Botswana is humanity's ancestral home, claims major study – well, actually …
This article by Isabelle Catherine Winder, Lecturer in Zoology at the School of Natural Sciences is republished from The Conversation under a Creative Commons license. Read the original article.
A study claims the first humans lived in a wetland around what is now northern Botswana.
A recent paper in the prestigious journal Nature claims to show that modern humans originated about 200,000 years ago in the region around northern Botswana. For a scientist like myself who studies human origins, this is exciting news. If correct, this paper would suggest that we finally know where our species comes from.
But there are actually several reasons why I and some of my colleagues are not entirely convinced. In fact, there’s good reason to believe that our species doesn’t even have a single origin.
The scientists behind the new research studied genetic data from many individuals from the KhoeSan peoples of southern Africa, who are thought to live where their ancestors have lived for hundreds of thousands of years. The researchers used their new data together with existing information about people all around the world (including other areas traditionally associated with the origins of humankind) to reconstruct in detail the branching of the human family tree.
We can think of the earliest group of humans as the base of the tree with a specific set of genetic data - a gene pool. Each different sub-group that branched off and migrated away from humanity’s original “homeland” took a subset of the genes in that gene pool with them. But most people, and so the vast majority of those genes, remained behind. This means people alive today with different subsets of our species’ genes can be grouped on different branches of the human family tree.
Groups of people with the most diverse genomes are likely to be the ones that descended directly from the original group at the base of the tree, rather than one of the small sub-groups that split from it. In this case, the researchers identified one of the groups of KhoeSan people from around northern Botswana as the very bottom of the trunk, using geographical and archaeological data to back up their conclusion.
If you compare this process to creating your own family tree, it makes sense to think you can use information about who lives where today and how everyone relates to each other to reconstruct where the family came from. For example, many of my relatives live on the lovely Channel Island of Alderney, and one branch of my family have indeed been islanders for many generations.

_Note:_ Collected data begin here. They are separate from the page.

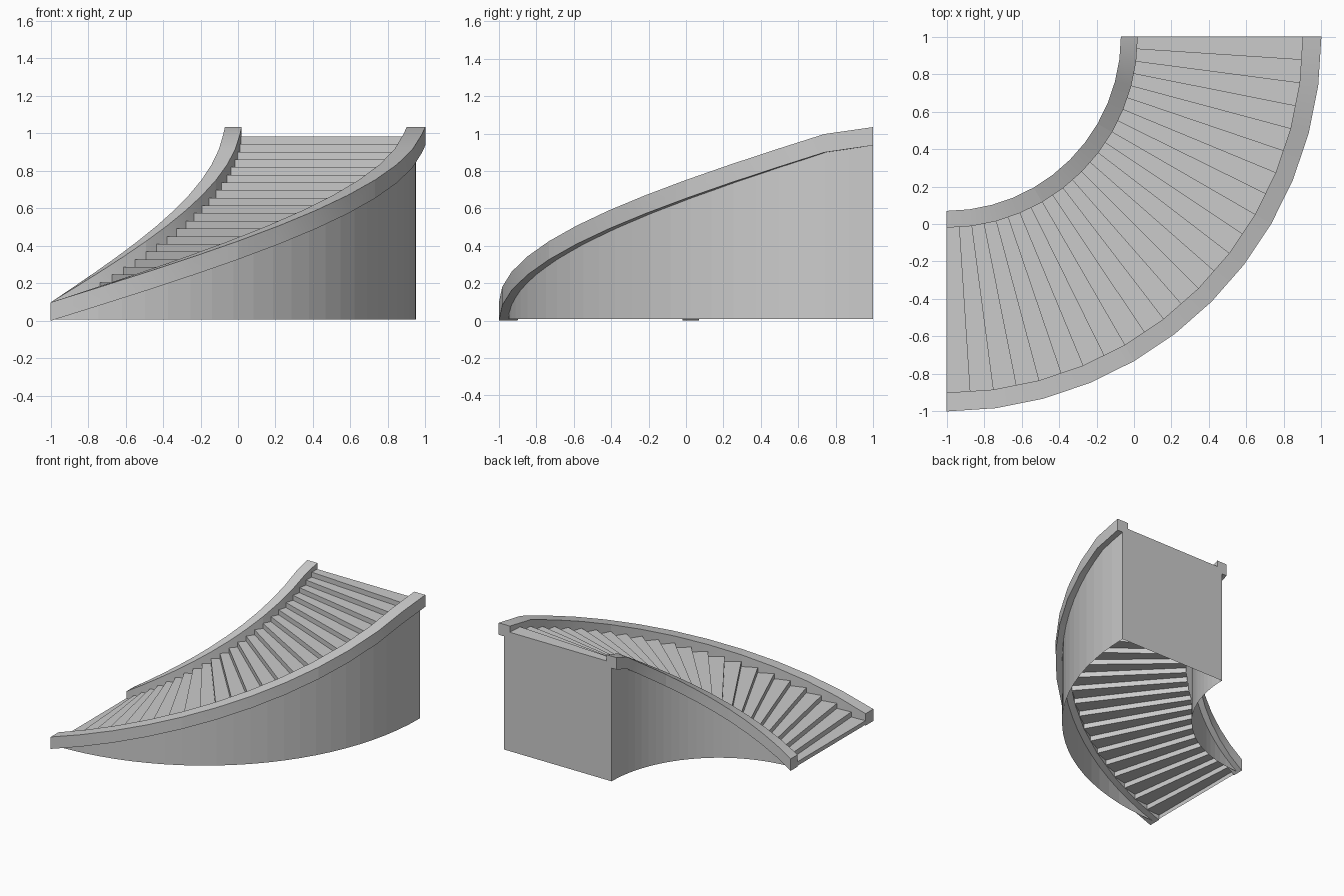
import bpy, bmesh, math
from mathutils import Vector

cube = bpy.data.objects.get("Cube")
if cube:
    bpy.data.objects.remove(cube, do_unlink=True)

stone = bpy.data.materials.new("light_grey_stone")
stone.use_nodes = True
GREY = (0.6, 0.6, 0.6, 1)
stone.diffuse_color = GREY
stone.node_tree.nodes["Principled BSDF"].inputs["Base Color"].default_value = GREY

STEPS, TURN, RISE, BASE = 24, 90, 0.041, 0.008
R_IN, R_OUT = 0.975, 1.95


def at(radius, deg, z):
    """Point on the quarter turn, whose axis stands at the back right corner."""
    a = math.radians(deg)
    return Vector((-1 + radius * math.sin(a), 1 - radius * math.cos(a), z))


def face(bm, *points):
    bm.faces.new([bm.verts.new(p) for p in points])


def finish(bm, name):
    bmesh.ops.remove_doubles(bm, verts=bm.verts, dist=0.0001)
    bmesh.ops.recalc_face_normals(bm, faces=bm.faces)
    mesh = bpy.data.meshes.new(name)
    bm.to_mesh(mesh)
    bm.free()
    mesh.materials.append(stone)
    obj = bpy.data.objects.new(name, mesh)
    bpy.context.collection.objects.link(obj)
    bpy.ops.object.select_all(action="DESELECT")
    obj.select_set(True)
    bpy.context.view_layer.objects.active = obj
    bpy.ops.object.shade_smooth_by_angle(angle=math.radians(30))


# Hollow stair body, open underneath: treads, risers, side walls and back wall
bm = bmesh.new()
step = TURN / STEPS
for i in range(STEPS):
    a, b = i * step, (i + 1) * step
    low = BASE if i == 0 else i * RISE
    top = (i + 1) * RISE
    face(bm, at(R_IN, a, top), at(R_OUT, a, top), at(R_OUT, b, top), at(R_IN, b, top))
    face(bm, at(R_IN, a, low), at(R_OUT, a, low), at(R_OUT, a, top), at(R_IN, a, top))
    for r in (R_IN, R_OUT):
        face(bm, at(r, a, BASE), at(r, b, BASE), at(r, b, top), at(r, a, top))
top = STEPS * RISE
face(bm, at(R_IN, TURN, BASE), at(R_OUT, TURN, BASE), at(R_OUT, TURN, top), at(R_IN, TURN, top))
finish(bm, "stair_body")


# Sloping kerbs, each in three lengths; the last stretch levels off
def kerb_height(deg):
    return 0.0109 * min(deg, 82.5) + 0.005 * max(deg - 82.5, 0)


def kerb(name, r1, r2, start, end, cuts=4, thick=0.098):
    bm = bmesh.new()
    rings = []
    for k in range(cuts + 1):
        deg = start + (end - start) * k / cuts
        z = kerb_height(deg)
        rings.append([bm.verts.new(at(r, deg, z + h))
                      for r, h in ((r1, 0), (r2, 0), (r2, thick), (r1, thick))])
    for p, q in zip(rings, rings[1:]):
        for j in range(4):
            n = (j + 1) % 4
            bm.faces.new((p[j], p[n], q[n], q[j]))
    bm.faces.new(rings[0])
    bm.faces.new(rings[-1])
    finish(bm, name)


for side, r1, r2 in (("inner", 0.93, 1.02), ("outer", 1.9, 2.0)):
    for n, part in enumerate(("lower", "middle", "upper")):
        kerb(f"{side}_kerb_{part}", r1, r2, n * 30, n * 30 + 30)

Of course, there’s always some uncertainty created by variations in the data. (I now live in Wales and have cousins in England.) But as long as you look for broad patterns rather than focusing on specific details, you will still get a reasonable impression. There are even some statistical techniques you can use to assess the strength of your interpretation.
But there are several problems with taking the process of building a human family tree to such a detailed conclusion, as this new research does. First, it’s important to note that the study didn’t look at the whole genome. It focused just on mitochondrial DNA, a small part of our genetic material that (unlike the rest) is almost only ever passed from mothers to children. This means it isn’t mixed up with DNA from fathers and so is easier to track across the generations.
As a result, mitochondrial DNA is commonly used to reconstruct evolutionary histories. But it only tells us part of the story. The new study doesn’t tell us the origin of the human genome but the place and time where our mitochondrial DNA appeared. As a string of just 16,569 genetic letters out of over 3.3 billion in each of our cells, mitochondrial DNA is a very tiny part of us.
The fact that mitochondrial DNA comes almost only ever from mothers also means the story of its inheritance is much simpler than the histories of other genes. This implies that every bit of our genetic material may have a different origin, and have followed a different path to get to us. If we did the same reconstruction using Y chromosomes (passed only from father to son) or whole genomes, we’d get a different answer to our question about where and when humans originated.
There is actually a debate over whether the woman from whom all our mitochondrial DNA today descends (“mitochondrial Eve”) could ever have even met the man from whom all living men’s Y-chromosomes descend (“Y-chromosome Adam”). By some estimates, they may have lived as much as 100,000 years apart.
And all of this ignores the possibility that other species or populations may also have contributed DNA to modern humans. After this mitochondrial “origin”, our species interbred with Neanderthals and a group called the Denisovans. There’s even evidence that these two interbred with one another, at about the same time as they were hybridising with us. Earlier modern humans probably also interbred with other human species living alongside them in other time periods.
All of this, of course, suggests that modern human history – like the history of modern primates – was much more than a simple tree with straight lines of inheritance. It’s much more likely that our distant ancestors interbred with other species and populations to form a braiding stream of gene pools than that we form a nice neat tree that can be reconstructed genetically. And if that’s true, we may not even have a single origin we can hope to reconstruct.
Publication date: 31 October 2019